Problem requirements
Retype each of the records below exactly, leaving the pictures out.

Pictures paired with source code:
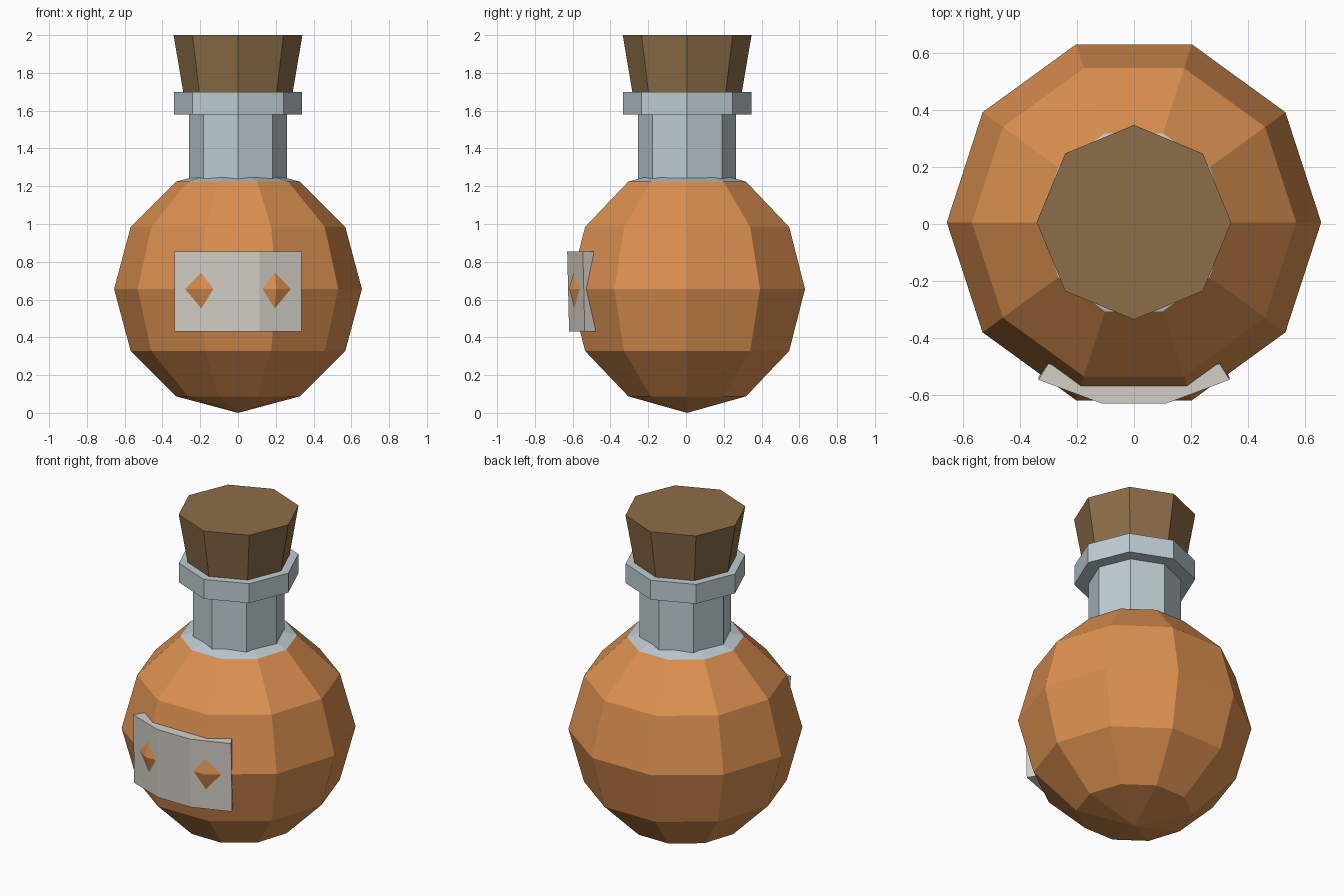
import bpy, bmesh, math

if "Cube" in bpy.data.objects:
    bpy.data.objects.remove(bpy.data.objects["Cube"])

CY = 0.006  # bottle axis sits slightly behind centre


def material(name, rgb):
    m = bpy.data.materials.new(name)
    m.diffuse_color = (*rgb, 1)
    m.use_nodes = True
    m.node_tree.nodes["Principled BSDF"].inputs["Base Color"].default_value = m.diffuse_color
    return m


liquid = material("orange_liquid", (0.71, 0.28, 0.08))
glass = material("pale_glass", (0.52, 0.61, 0.65))
wood = material("cork", (0.27, 0.155, 0.065))
paper = material("paper", (0.65, 0.62, 0.57))


def finish(name, bm, *mats):
    bmesh.ops.remove_doubles(bm, verts=bm.verts, dist=1e-5)
    bmesh.ops.recalc_face_normals(bm, faces=bm.faces)
    mesh = bpy.data.meshes.new(name)
    bm.to_mesh(mesh)
    bm.free()
    for m in mats:
        mesh.materials.append(m)
    ob = bpy.data.objects.new(name, mesh)
    bpy.context.collection.objects.link(ob)
    return ob


def lathe(profile, sides):
    """Spin (radius, z) points; ends at radius 0 become poles."""
    bm = bmesh.new()
    rings = []
    for r, z in profile:
        n = sides if r > 0 else 1
        rings.append([bm.verts.new((r * math.cos(2 * math.pi * i / sides),
                                    CY + r * math.sin(2 * math.pi * i / sides), z))
                      for i in range(n)])
    for a, b in zip(rings, rings[1:]):
        for i in range(sides):
            j = i + 1
            quad = [a[i % len(a)], a[j % len(a)], b[j % len(b)], b[i % len(b)]]
            bm.faces.new(list(dict.fromkeys(quad)))
    return bm


# Round flask: ten-sided ball, top cap is bare glass
R = 0.656
ball = [(0 if k in (0, 6) else R * math.sin(k * math.pi / 6),
         R - R * math.cos(k * math.pi / 6)) for k in range(7)]
bm = lathe(ball, 10)
for f in bm.faces:
    f.material_index = int(f.calc_center_median().z > 1.24)
finish("flask_body", bm, liquid, glass)

# Neck with collar
finish("neck", lathe([(0, 1.2), (0.26, 1.2), (0.26, 1.58), (0.34, 1.58),
                      (0.34, 1.70), (0, 1.70)], 8), glass)

# Flared stopper
finish("stopper", lathe([(0, 1.64), (0.28, 1.64), (0.341, 2.0), (0, 2.0)], 8), wood)

# Bent label, leaning forward slightly; the flask corners poke through it
outer = [(-0.335, -0.541), (-0.113, -0.624), (0.113, -0.624), (0.335, -0.541)]
inner = [(0.30, -0.484), (0.10, -0.56), (-0.10, -0.56), (-0.30, -0.484)]
bm = bmesh.new()
low, high = [[bm.verts.new((x, y + dy, z)) for x, y in outer + inner]
             for z, dy in ((0.43, 0.005), (0.855, -0.005))]
for i in range(8):
    j = (i + 1) % 8
    bm.faces.new((low[i], low[j], high[j], high[i]))
for ring in (low, high):
    for i in range(3):
        bm.faces.new((ring[i], ring[i + 1], ring[6 - i], ring[7 - i]))
finish("label", bm, paper)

Finished task
import bpy, bmesh, math

if "Cube" in bpy.data.objects:
    bpy.data.objects.remove(bpy.data.objects["Cube"])

CY = 0.006  # bottle axis sits slightly behind centre


def material(name, rgb):
    m = bpy.data.materials.new(name)
    m.diffuse_color = (*rgb, 1)
    m.use_nodes = True
    m.node_tree.nodes["Principled BSDF"].inputs["Base Color"].default_value = m.diffuse_color
    return m


liquid = material("orange_liquid", (0.71, 0.28, 0.08))
glass = material("pale_glass", (0.52, 0.61, 0.65))
wood = material("cork", (0.27, 0.155, 0.065))
paper = material("paper", (0.65, 0.62, 0.57))


def finish(name, bm, *mats):
    bmesh.ops.remove_doubles(bm, verts=bm.verts, dist=1e-5)
    bmesh.ops.recalc_face_normals(bm, faces=bm.faces)
    mesh = bpy.data.meshes.new(name)
    bm.to_mesh(mesh)
    bm.free()
    for m in mats:
        mesh.materials.append(m)
    ob = bpy.data.objects.new(name, mesh)
    bpy.context.collection.objects.link(ob)
    return ob


def lathe(profile, sides):
    """Spin (radius, z) points; ends at radius 0 become poles."""
    bm = bmesh.new()
    rings = []
    for r, z in profile:
        n = sides if r > 0 else 1
        rings.append([bm.verts.new((r * math.cos(2 * math.pi * i / sides),
                                    CY + r * math.sin(2 * math.pi * i / sides), z))
                      for i in range(n)])
    for a, b in zip(rings, rings[1:]):
        for i in range(sides):
            j = i + 1
            quad = [a[i % len(a)], a[j % len(a)], b[j % len(b)], b[i % len(b)]]
            bm.faces.new(list(dict.fromkeys(quad)))
    return bm


# Round flask: ten-sided ball, top cap is bare glass
R = 0.656
ball = [(0 if k in (0, 6) else R * math.sin(k * math.pi / 6),
         R - R * math.cos(k * math.pi / 6)) for k in range(7)]
bm = lathe(ball, 10)
for f in bm.faces:
    f.material_index = int(f.calc_center_median().z > 1.24)
finish("flask_body", bm, liquid, glass)

# Neck with collar
finish("neck", lathe([(0, 1.2), (0.26, 1.2), (0.26, 1.58), (0.34, 1.58),
                      (0.34, 1.70), (0, 1.70)], 8), glass)

# Flared stopper
finish("stopper", lathe([(0, 1.64), (0.28, 1.64), (0.341, 2.0), (0, 2.0)], 8), wood)

# Bent label, leaning forward slightly; the flask corners poke through it
outer = [(-0.335, -0.541), (-0.113, -0.624), (0.113, -0.624), (0.335, -0.541)]
inner = [(0.30, -0.484), (0.10, -0.56), (-0.10, -0.56), (-0.30, -0.484)]
bm = bmesh.new()
low, high = [[bm.verts.new((x, y + dy, z)) for x, y in outer + inner]
             for z, dy in ((0.43, 0.005), (0.855, -0.005))]
for i in range(8):
    j = (i + 1) % 8
    bm.faces.new((low[i], low[j], high[j], high[i]))
for ring in (low, high):
    for i in range(3):
        bm.faces.new((ring[i], ring[i + 1], ring[6 - i], ring[7 - i]))
finish("label", bm, paper)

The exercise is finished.